    Apparently Paris had a pop. density of 250,000 per sq mi in 1637.
    http://www.demographia.com/dm-par90.htm

    The Lower East Side of New York peaked at 400,000/sq mi in 1900-1910. Not that I would call that the peak of civilization...
    http://www.demographia.com/db-nyc-ward1800.htm

    As much as I detest Wendell Cox's views on smart growth, I love all the stats he has compiled.

  14. #14
    Member
    Registered
    Sep 2007
    Location
    Haarlem, The Netherlands
    Posts
    3

    Is density a parameter for success or not?

    It appears to me that overall density is not a very good indicator to what actually happens in a metropolis. The overall density of São Paulo, my place of residence, varies strongly considering it a metropolitan region or a city, even within the municipality limits the overall number doesn´t say much, since the area includes two gigantic water reservoirs and an indian reserve.
    Paradoxically the urban sprawl of 20 years ago (mostly informal settlements) is now the most densely populated part of the city, contrary to the high-rise central area that has lost population. The central region accomodates the main financial centre of South America, while at the same time you can find people planting corn at empty lots along central avenues. In this context it is impossible to say whether the density makes São Paulo more or less successfull. For one, the concentration of people in the suburbs and the concentration of capital in the centre is causing major traffic jams. On the other hand, if this sprawl model would be completely unsuccessfull, why doesn´t it stop growing?

  15. #15
    Cyburbian
    Registered
    Dec 2006
    Location
    Colorado
    Posts
    43
    Quote Originally posted by HeartlandCityBoy View post
    Ancient Rome was actually pretty advanced, and had many things that we in modern times believe didn't ever exist until the last 200 years.

    I find it kind of interesting that cities with midrise to lower highrise buildings can have populations and densities far above even that of Manhattan.
    When early Romes population was 1 million, many people lived in tenament houses that were approximatly six stories. My favorite advance was the public restroom, provided by and maintained by the tannerys, who collected the urine for tanning.

+ Reply to thread

More at Cyburbia

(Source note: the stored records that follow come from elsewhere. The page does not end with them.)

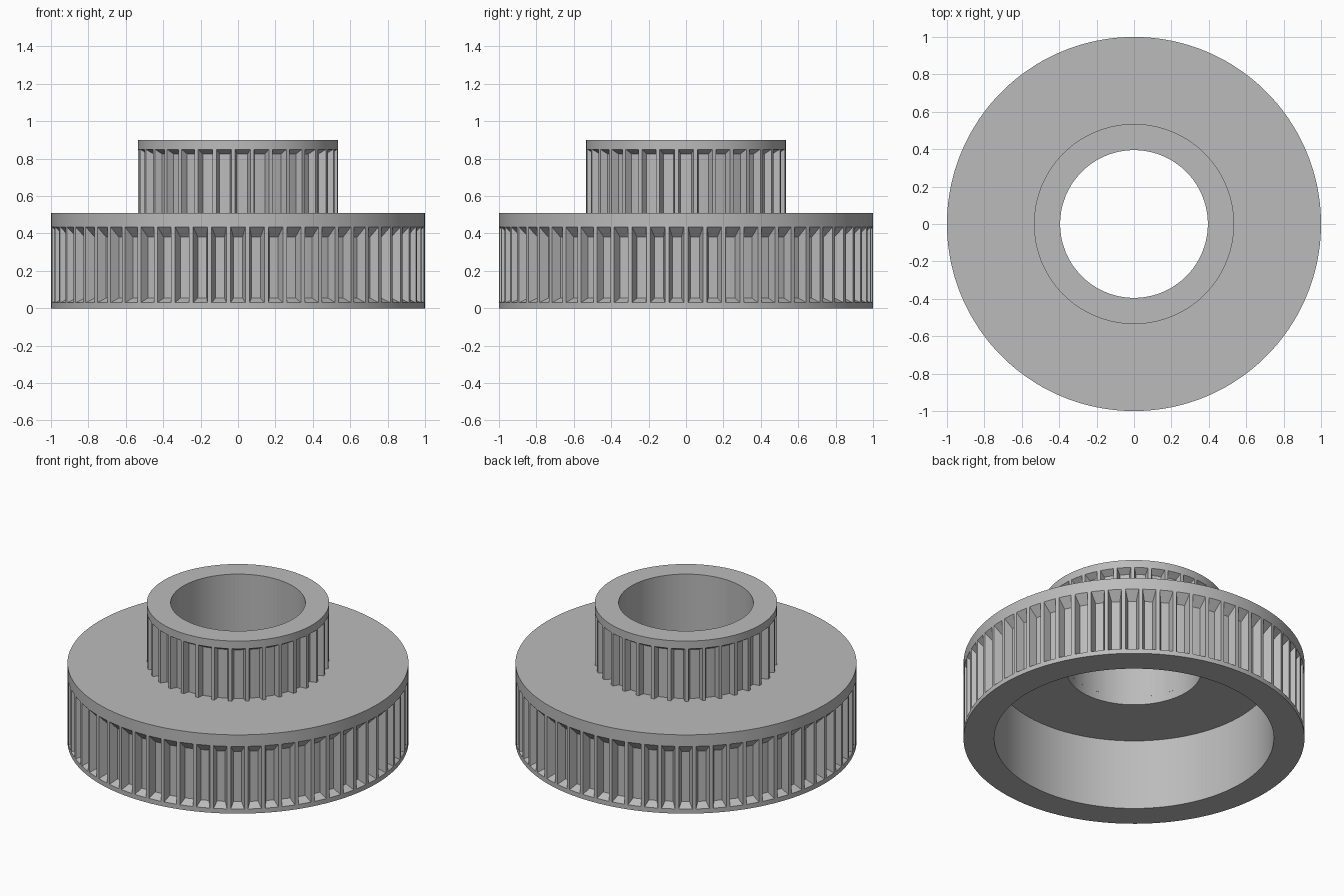
import bpy, bmesh, math

cube = bpy.data.objects.get("Cube")
if cube:
    bpy.data.objects.remove(cube, do_unlink=True)

grey = bpy.data.materials.new("machined grey")
grey.use_nodes = True
grey.diffuse_color = (0.5, 0.5, 0.5, 1)
grey.node_tree.nodes["Principled BSDF"].inputs["Base Color"].default_value = (0.5, 0.5, 0.5, 1)


def ring(bm, radius, z, teeth, depth, mouth, floor, phase):
    """One loop of vertices; depth 0 gives a plain circle, otherwise a toothed one."""
    pitch = math.tau / teeth
    inner = floor if depth else mouth
    verts = []
    for i in range(teeth):
        for offset, cut in ((-mouth, 0), (-inner, depth), (0, depth), (inner, depth), (mouth, 0)):
            a = (i + phase + offset / 2) * pitch
            r = radius - cut
            verts.append(bm.verts.new((r * math.cos(a), r * math.sin(a), z)))
    return verts


def toothed_lathe(name, profile, teeth, mouth, floor, phase):
    """Closed lathe through (radius, height, groove depth) stations."""
    bm = bmesh.new()
    rings = [ring(bm, r, z, teeth, d, mouth, floor, phase) for r, z, d in profile]
    for a, b in zip(rings, rings[1:] + rings[:1]):
        for i in range(len(a)):
            j = (i + 1) % len(a)
            bm.faces.new((a[i], a[j], b[j], b[i]))
    bmesh.ops.remove_doubles(bm, verts=bm.verts, dist=1e-5)
    bmesh.ops.recalc_face_normals(bm, faces=bm.faces)
    mesh = bpy.data.meshes.new(name)
    bm.to_mesh(mesh)
    bm.free()
    mesh.materials.append(grey)
    obj = bpy.data.objects.new(name, mesh)
    bpy.context.collection.objects.link(obj)
    bpy.ops.object.select_all(action="DESELECT")
    obj.select_set(True)
    bpy.context.view_layer.objects.active = obj
    bpy.ops.object.shade_smooth_by_angle(angle=math.radians(25))
    return obj


BORE, RECESS, HUB = 0.395, 0.82, 0.535
DECK = 0.51

# Large toothed wheel, hollow underneath, with a rim above and below the teeth
toothed_lathe("large_toothed_wheel", [
    (RECESS, 0, 0), (1, 0, 0), (1, 0.03, 0), (1, 0.055, 0.05),
    (1, 0.38, 0.05), (1, 0.435, 0), (1, DECK, 0),
    (BORE, DECK, 0), (BORE, 0.457, 0), (RECESS, 0.457, 0),
], teeth=62, mouth=0.78, floor=0.5, phase=0.5)

# Small toothed hub with a plain collar at the top
toothed_lathe("small_toothed_hub", [
    (BORE, DECK, 0), (HUB, DECK, 0.04), (HUB, 0.825, 0.04),
    (HUB, 0.85, 0), (HUB, 0.9, 0), (BORE, 0.9, 0),
], teeth=33, mouth=0.8, floor=0.6, phase=0)
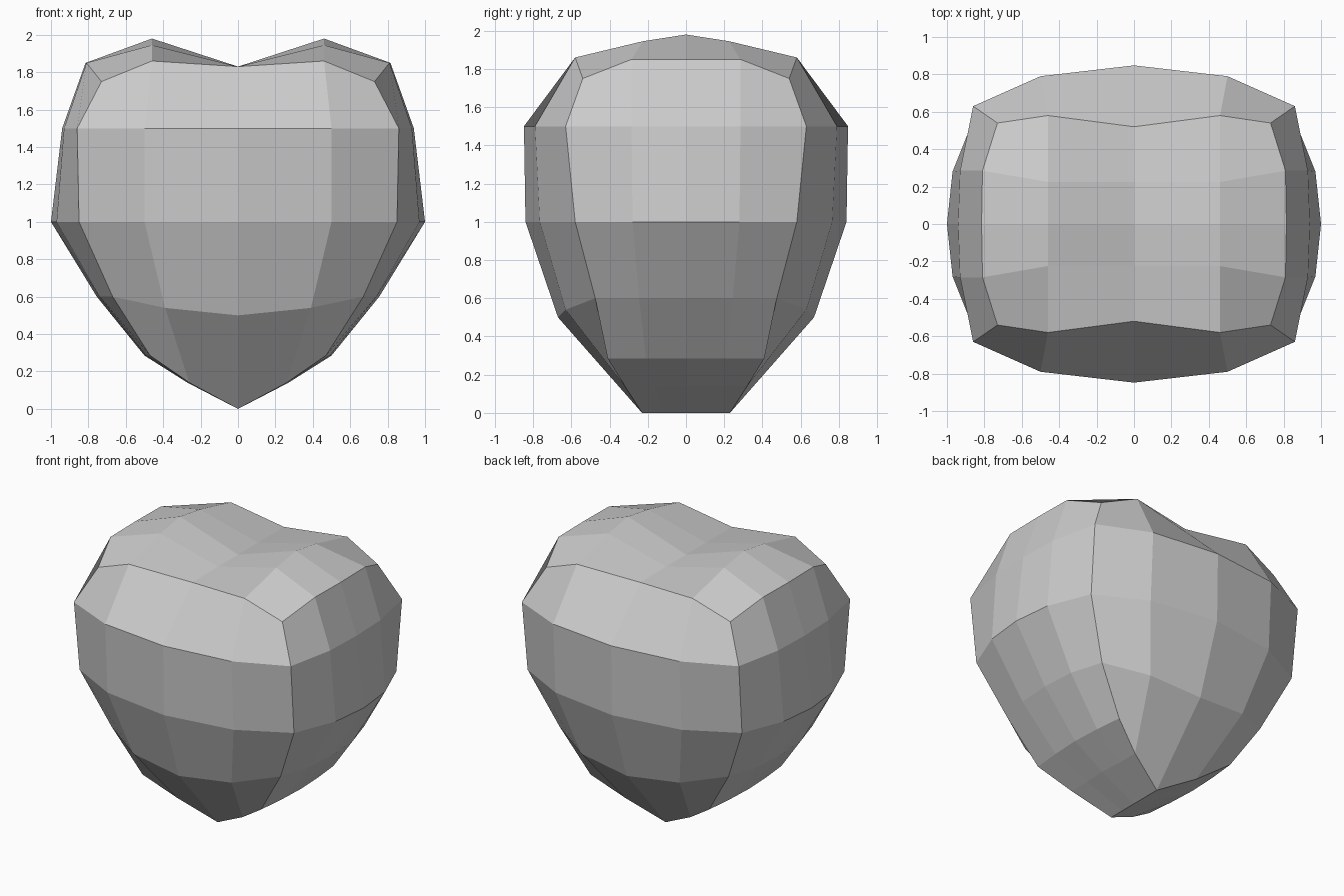
import bpy, bmesh

if "Cube" in bpy.data.objects:
    bpy.data.objects.remove(bpy.data.objects["Cube"])

# Quarter outlines (+x, +y) from bottom to top: front middle, front mid, corner, side mid, side middle
RINGS = [
    [(0, .23, 0), (.26, .32, .14), (.47, .41, .285), (.49, .21, .285), (.5, 0, .285)],
    [(0, .67, .5), (.39, .63, .54), (.67, .475, .6), (.74, .245, .6), (.755, 0, .6)],
    [(0, .84, 1), (.5, .765, 1), (.85, .58, 1), (.97, .28, 1), (1, 0, 1)],
    [(0, .848, 1.5), (.5, .79, 1.5), (.86, .63, 1.5), (.93, .285, 1.5), (.94, 0, 1.5)],
    [(0, .52, 1.83), (.46, .58, 1.86), (.73, .54, 1.75), (.81, .285, 1.85), (.815, 0, 1.85)],
]
# Inner cap points: inner corner, on x = 0, on y = 0, centre
BOTTOM = [(.26, .16, .14), (0, .12, 0), (.27, 0, .14), (0, 0, 0)]
TOP = [(.46, .225, 1.945), (0, .225, 1.83), (.46, 0, 1.98), (0, 0, 1.83)]


def cap(bm, ring, pts):
    """Close a quarter ring with a 2 x 2 grid of quads."""
    inner, on_x, on_y, centre = [bm.verts.new(p) for p in pts]
    for quad in ((ring[0], ring[1], inner, on_x), (ring[1], ring[2], ring[3], inner),
                 (inner, ring[3], ring[4], on_y), (on_x, inner, on_y, centre)):
        bm.faces.new(quad)


# Heart: one quarter as stacked rings with caps, mirrored front to back and side to side
bm = bmesh.new()
rings = [[bm.verts.new(p) for p in r] for r in RINGS]
for low, high in zip(rings, rings[1:]):
    for i in range(4):
        bm.faces.new((low[i], high[i], high[i + 1], low[i + 1]))
cap(bm, rings[0], BOTTOM)
cap(bm, rings[-1], TOP)
for axis in range(2):
    copy = bmesh.ops.duplicate(bm, geom=bm.verts[:] + bm.edges[:] + bm.faces[:])
    for v in copy["geom"]:
        if isinstance(v, bmesh.types.BMVert):
            v.co[axis] *= -1
bmesh.ops.remove_doubles(bm, verts=bm.verts[:], dist=.001)
bmesh.ops.recalc_face_normals(bm, faces=bm.faces[:])
mesh = bpy.data.meshes.new("heart")
bm.to_mesh(mesh)
bm.free()
heart = bpy.data.objects.new("heart", mesh)
bpy.context.collection.objects.link(heart)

  1. Replies: 16
    Last post: 17 Sep 2013, 10:38 PM
  2. Founder of The Urban Times
    Introduce Yourself
    Replies: 0
    Last post: 17 Apr 2011, 7:05 PM
  3. Urban sprawl
    Economic and Community Development
    Replies: 11
    Last post: 31 May 2010, 3:04 PM
  4. Replies: 4
    Last post: 31 May 2006, 6:32 PM
  5. Ancient Urban Planning
    Design, Space, and Place
    Replies: 7
    Last post: 12 Feb 2004, 12:44 PM